What this task involves = Return exactly and only these lines: the first of the listing through the one containing "bm = bmesh.new()".
= = =
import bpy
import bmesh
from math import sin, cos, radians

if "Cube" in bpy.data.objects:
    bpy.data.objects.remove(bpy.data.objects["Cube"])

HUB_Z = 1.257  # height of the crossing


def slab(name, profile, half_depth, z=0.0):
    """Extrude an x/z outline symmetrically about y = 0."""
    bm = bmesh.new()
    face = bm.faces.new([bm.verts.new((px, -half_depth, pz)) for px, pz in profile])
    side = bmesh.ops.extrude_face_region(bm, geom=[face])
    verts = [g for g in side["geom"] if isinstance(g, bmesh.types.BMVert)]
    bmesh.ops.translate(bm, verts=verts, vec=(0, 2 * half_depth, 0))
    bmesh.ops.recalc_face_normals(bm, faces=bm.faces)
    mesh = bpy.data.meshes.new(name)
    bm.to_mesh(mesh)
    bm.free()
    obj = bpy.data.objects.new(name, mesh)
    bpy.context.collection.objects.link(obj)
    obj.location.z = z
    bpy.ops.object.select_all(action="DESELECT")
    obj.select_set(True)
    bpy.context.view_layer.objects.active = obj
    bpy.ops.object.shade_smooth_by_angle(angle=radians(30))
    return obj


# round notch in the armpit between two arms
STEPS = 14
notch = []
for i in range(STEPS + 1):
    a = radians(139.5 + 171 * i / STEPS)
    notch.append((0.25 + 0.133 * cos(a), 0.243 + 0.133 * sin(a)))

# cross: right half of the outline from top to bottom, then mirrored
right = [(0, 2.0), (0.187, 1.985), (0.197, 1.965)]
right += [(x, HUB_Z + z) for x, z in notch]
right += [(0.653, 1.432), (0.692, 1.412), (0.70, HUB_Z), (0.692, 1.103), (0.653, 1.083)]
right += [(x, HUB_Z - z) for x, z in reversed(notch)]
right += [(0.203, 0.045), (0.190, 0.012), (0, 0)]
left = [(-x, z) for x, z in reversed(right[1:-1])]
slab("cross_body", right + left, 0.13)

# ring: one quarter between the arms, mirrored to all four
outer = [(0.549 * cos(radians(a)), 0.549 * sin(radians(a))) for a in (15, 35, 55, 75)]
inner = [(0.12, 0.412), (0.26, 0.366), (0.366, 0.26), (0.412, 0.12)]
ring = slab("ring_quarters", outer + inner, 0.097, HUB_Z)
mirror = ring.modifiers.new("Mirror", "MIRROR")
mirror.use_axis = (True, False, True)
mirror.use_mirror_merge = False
= = =
Solution below =
import bpy
import bmesh
from math import sin, cos, radians

if "Cube" in bpy.data.objects:
    bpy.data.objects.remove(bpy.data.objects["Cube"])

HUB_Z = 1.257  # height of the crossing


def slab(name, profile, half_depth, z=0.0):
    """Extrude an x/z outline symmetrically about y = 0."""
    bm = bmesh.new()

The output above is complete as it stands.